# Action item
Count the lines of the data below that include the string "return", and provide nothing but the result.

# Input data
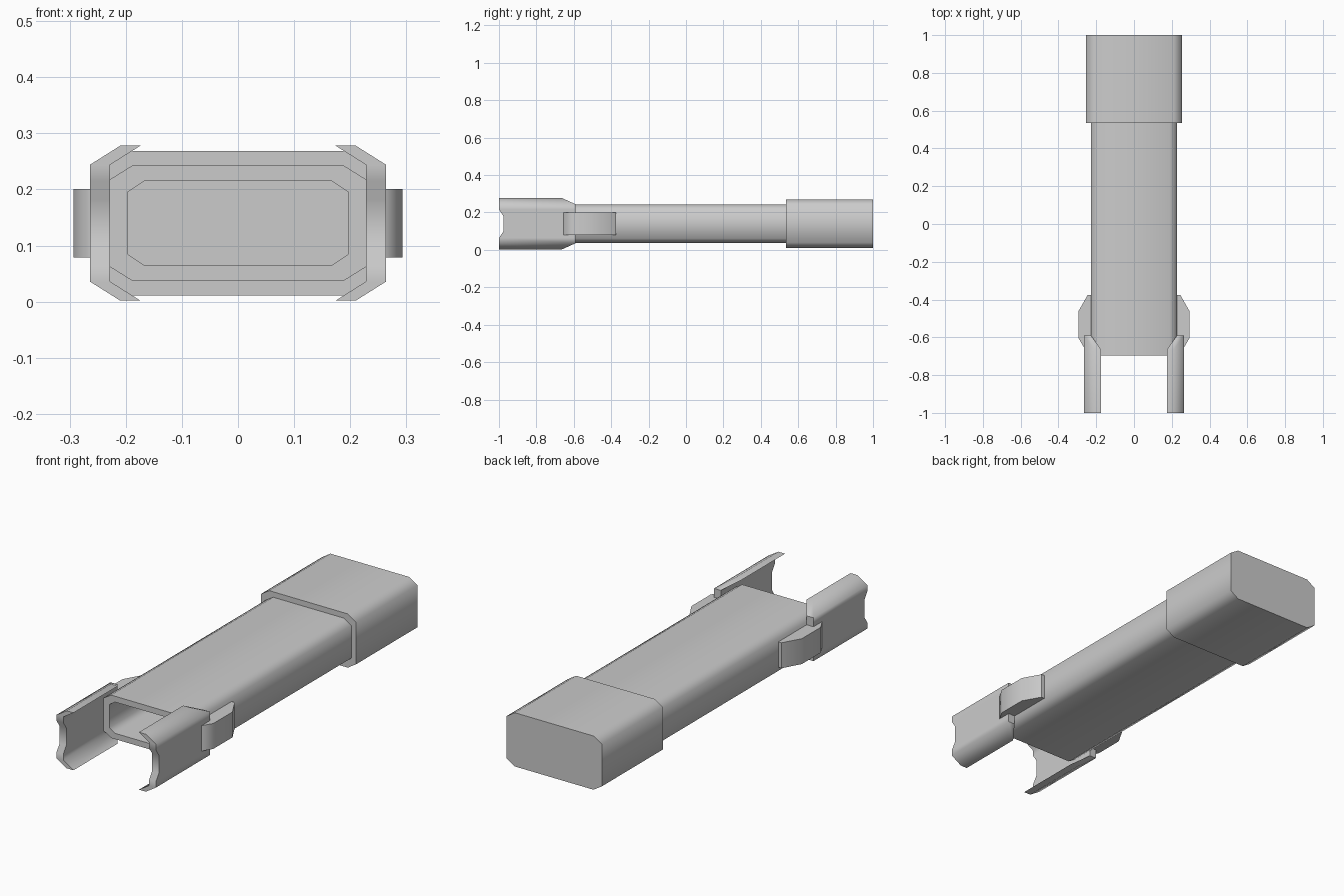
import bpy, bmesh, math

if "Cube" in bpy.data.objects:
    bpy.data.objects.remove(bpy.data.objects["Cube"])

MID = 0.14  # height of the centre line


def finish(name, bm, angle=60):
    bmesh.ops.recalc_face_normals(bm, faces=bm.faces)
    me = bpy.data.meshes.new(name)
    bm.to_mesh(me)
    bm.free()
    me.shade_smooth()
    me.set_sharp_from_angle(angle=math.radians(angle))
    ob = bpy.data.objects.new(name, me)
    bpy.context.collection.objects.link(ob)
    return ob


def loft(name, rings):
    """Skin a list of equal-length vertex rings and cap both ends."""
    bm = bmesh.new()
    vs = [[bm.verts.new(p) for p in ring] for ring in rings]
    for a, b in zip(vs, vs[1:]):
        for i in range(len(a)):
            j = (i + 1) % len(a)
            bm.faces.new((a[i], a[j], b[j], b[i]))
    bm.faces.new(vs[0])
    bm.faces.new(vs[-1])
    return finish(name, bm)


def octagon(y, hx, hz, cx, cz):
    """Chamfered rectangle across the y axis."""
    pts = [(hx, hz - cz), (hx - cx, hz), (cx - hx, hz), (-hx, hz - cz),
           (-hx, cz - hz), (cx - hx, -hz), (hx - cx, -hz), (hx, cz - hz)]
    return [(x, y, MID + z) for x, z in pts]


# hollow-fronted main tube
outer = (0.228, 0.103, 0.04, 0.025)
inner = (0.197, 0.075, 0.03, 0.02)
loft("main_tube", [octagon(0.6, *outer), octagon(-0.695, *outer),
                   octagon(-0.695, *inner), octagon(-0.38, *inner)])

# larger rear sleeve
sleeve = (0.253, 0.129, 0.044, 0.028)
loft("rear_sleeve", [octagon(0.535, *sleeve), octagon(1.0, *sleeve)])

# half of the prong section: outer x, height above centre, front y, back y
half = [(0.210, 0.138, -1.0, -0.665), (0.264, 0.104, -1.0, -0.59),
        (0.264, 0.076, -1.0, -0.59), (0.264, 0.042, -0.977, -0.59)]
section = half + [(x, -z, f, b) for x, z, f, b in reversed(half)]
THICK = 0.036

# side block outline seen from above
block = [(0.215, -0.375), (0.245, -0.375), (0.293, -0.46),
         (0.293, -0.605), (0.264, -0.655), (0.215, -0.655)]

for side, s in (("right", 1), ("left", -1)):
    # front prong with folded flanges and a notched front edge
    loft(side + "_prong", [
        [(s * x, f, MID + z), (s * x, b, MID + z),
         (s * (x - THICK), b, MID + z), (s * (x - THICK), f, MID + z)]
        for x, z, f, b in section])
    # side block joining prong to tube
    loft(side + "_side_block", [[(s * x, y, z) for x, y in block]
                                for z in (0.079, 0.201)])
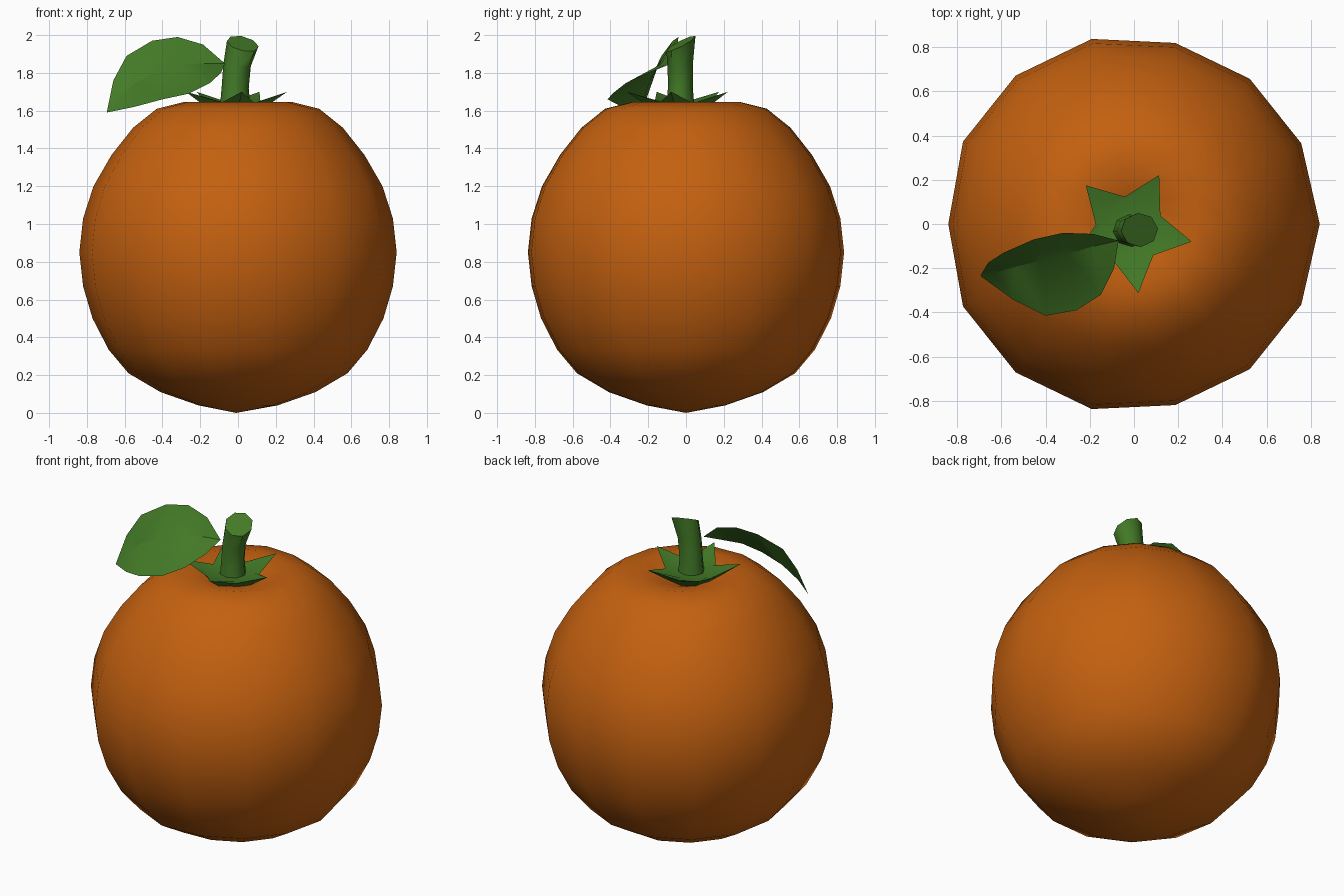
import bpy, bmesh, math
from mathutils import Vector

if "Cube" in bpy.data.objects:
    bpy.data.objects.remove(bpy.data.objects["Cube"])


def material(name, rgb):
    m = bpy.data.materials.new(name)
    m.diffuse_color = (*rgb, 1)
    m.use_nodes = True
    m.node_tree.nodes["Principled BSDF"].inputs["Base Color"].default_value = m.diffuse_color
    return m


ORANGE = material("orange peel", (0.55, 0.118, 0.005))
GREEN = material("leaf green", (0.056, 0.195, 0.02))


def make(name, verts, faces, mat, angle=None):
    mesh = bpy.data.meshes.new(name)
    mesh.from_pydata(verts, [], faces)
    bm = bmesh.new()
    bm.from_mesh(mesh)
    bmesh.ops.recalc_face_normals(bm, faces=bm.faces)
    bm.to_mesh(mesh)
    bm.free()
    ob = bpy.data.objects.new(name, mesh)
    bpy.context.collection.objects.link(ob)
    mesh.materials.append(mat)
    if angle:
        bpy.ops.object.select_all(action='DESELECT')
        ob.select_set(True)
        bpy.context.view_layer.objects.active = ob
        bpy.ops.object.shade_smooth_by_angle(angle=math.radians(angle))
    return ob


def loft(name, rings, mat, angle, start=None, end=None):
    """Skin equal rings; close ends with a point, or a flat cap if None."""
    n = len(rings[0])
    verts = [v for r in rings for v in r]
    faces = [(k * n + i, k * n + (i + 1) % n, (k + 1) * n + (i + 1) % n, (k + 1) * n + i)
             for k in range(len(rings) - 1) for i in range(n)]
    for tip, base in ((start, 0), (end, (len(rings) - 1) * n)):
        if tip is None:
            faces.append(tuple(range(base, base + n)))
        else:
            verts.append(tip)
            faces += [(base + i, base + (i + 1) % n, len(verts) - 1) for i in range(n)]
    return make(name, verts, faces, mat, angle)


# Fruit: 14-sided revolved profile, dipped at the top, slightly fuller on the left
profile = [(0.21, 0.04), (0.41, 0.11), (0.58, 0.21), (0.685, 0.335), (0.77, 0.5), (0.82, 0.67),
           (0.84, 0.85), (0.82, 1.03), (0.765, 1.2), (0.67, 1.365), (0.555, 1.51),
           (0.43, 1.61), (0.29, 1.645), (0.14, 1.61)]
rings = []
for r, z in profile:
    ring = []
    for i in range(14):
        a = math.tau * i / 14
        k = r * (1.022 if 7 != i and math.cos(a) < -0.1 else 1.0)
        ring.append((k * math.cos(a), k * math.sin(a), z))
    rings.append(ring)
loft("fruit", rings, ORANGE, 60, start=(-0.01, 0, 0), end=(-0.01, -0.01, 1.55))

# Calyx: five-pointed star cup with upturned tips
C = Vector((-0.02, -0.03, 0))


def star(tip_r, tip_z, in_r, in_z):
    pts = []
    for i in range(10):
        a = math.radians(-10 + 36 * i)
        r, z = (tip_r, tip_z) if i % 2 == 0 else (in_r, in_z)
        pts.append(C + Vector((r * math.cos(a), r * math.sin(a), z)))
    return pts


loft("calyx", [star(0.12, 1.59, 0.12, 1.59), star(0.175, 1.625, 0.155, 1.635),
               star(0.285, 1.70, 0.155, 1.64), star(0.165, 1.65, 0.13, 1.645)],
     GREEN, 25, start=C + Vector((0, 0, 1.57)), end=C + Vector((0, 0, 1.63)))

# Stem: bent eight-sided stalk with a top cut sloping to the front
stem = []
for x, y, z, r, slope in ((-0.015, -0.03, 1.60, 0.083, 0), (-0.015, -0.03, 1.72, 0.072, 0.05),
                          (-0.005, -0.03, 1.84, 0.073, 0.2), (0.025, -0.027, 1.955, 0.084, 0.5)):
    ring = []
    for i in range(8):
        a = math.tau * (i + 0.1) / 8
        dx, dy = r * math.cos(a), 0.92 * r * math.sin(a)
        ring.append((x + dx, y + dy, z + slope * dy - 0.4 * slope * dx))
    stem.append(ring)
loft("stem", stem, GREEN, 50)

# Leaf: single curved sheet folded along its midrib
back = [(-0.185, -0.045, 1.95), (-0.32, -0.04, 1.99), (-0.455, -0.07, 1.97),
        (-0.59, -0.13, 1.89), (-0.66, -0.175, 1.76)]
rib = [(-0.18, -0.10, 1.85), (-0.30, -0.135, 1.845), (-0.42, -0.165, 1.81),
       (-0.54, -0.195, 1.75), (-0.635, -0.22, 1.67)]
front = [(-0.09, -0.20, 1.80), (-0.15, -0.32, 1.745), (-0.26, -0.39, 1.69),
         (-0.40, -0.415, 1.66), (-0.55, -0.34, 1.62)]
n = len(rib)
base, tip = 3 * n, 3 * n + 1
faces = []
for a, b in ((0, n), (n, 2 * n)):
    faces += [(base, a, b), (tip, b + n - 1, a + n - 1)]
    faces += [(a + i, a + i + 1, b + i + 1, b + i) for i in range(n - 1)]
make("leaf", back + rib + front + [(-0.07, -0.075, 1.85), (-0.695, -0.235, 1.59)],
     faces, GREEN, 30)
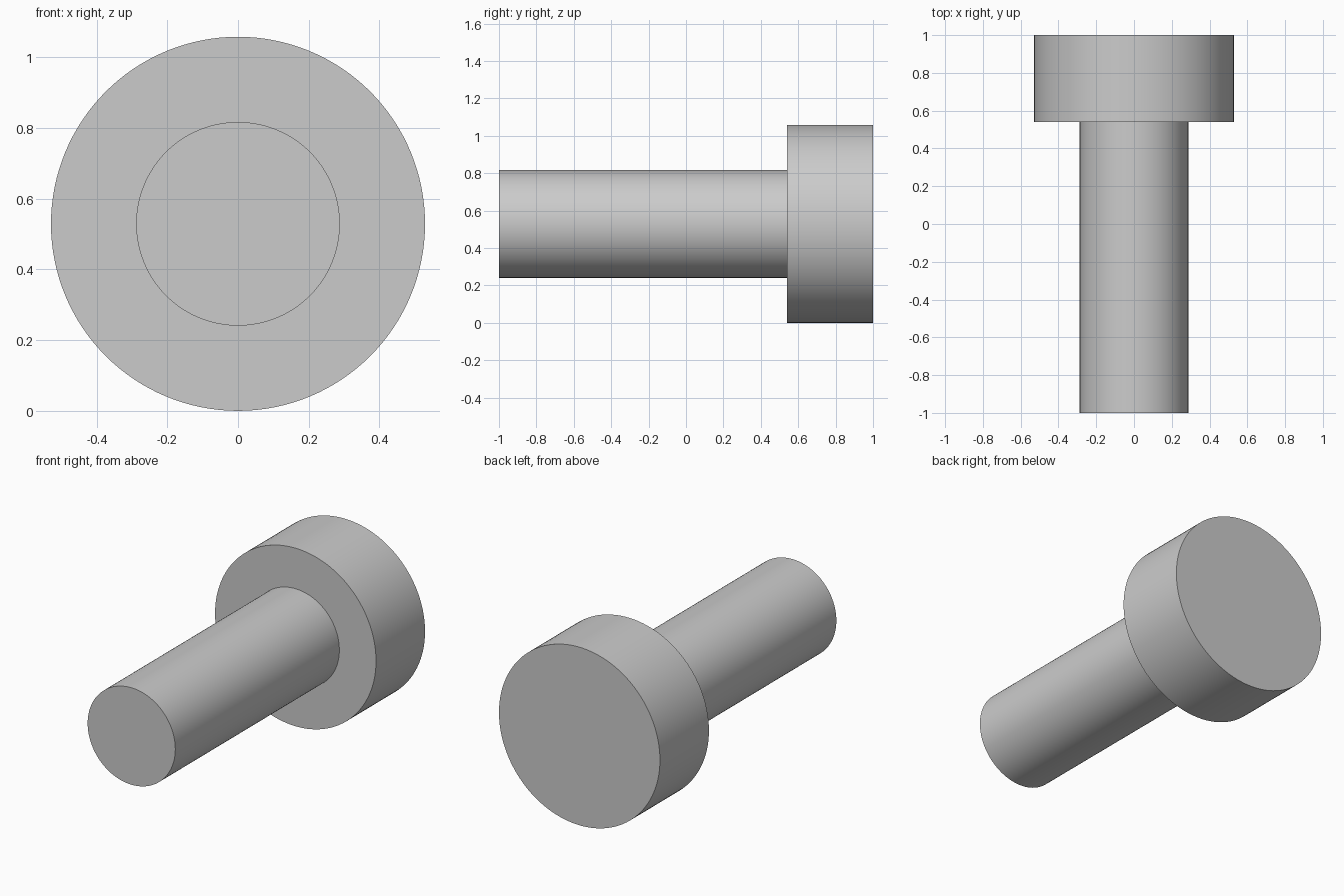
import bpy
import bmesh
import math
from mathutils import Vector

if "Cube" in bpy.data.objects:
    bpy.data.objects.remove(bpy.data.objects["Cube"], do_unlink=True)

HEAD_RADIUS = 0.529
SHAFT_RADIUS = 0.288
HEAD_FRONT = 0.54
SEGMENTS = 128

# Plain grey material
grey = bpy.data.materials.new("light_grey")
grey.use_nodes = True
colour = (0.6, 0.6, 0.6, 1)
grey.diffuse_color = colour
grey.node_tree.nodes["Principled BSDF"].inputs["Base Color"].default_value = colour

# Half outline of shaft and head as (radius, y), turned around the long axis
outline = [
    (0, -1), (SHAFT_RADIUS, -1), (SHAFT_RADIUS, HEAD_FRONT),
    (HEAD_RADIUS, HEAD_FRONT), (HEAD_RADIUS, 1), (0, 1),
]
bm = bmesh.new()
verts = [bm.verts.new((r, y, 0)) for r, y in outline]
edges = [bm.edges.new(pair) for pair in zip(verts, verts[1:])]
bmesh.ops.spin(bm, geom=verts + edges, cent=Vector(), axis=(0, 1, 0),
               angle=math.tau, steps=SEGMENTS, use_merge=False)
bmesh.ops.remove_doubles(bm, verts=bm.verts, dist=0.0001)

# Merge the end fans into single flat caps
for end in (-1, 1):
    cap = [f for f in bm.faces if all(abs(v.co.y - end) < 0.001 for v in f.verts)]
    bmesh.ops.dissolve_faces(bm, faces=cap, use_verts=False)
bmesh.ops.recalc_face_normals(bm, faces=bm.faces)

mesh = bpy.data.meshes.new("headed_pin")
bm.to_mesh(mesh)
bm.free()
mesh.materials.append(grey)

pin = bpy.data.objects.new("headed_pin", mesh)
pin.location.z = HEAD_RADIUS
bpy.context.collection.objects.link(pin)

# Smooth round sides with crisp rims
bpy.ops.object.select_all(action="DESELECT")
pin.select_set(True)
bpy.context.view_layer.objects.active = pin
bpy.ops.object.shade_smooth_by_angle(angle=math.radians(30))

# Written answer
7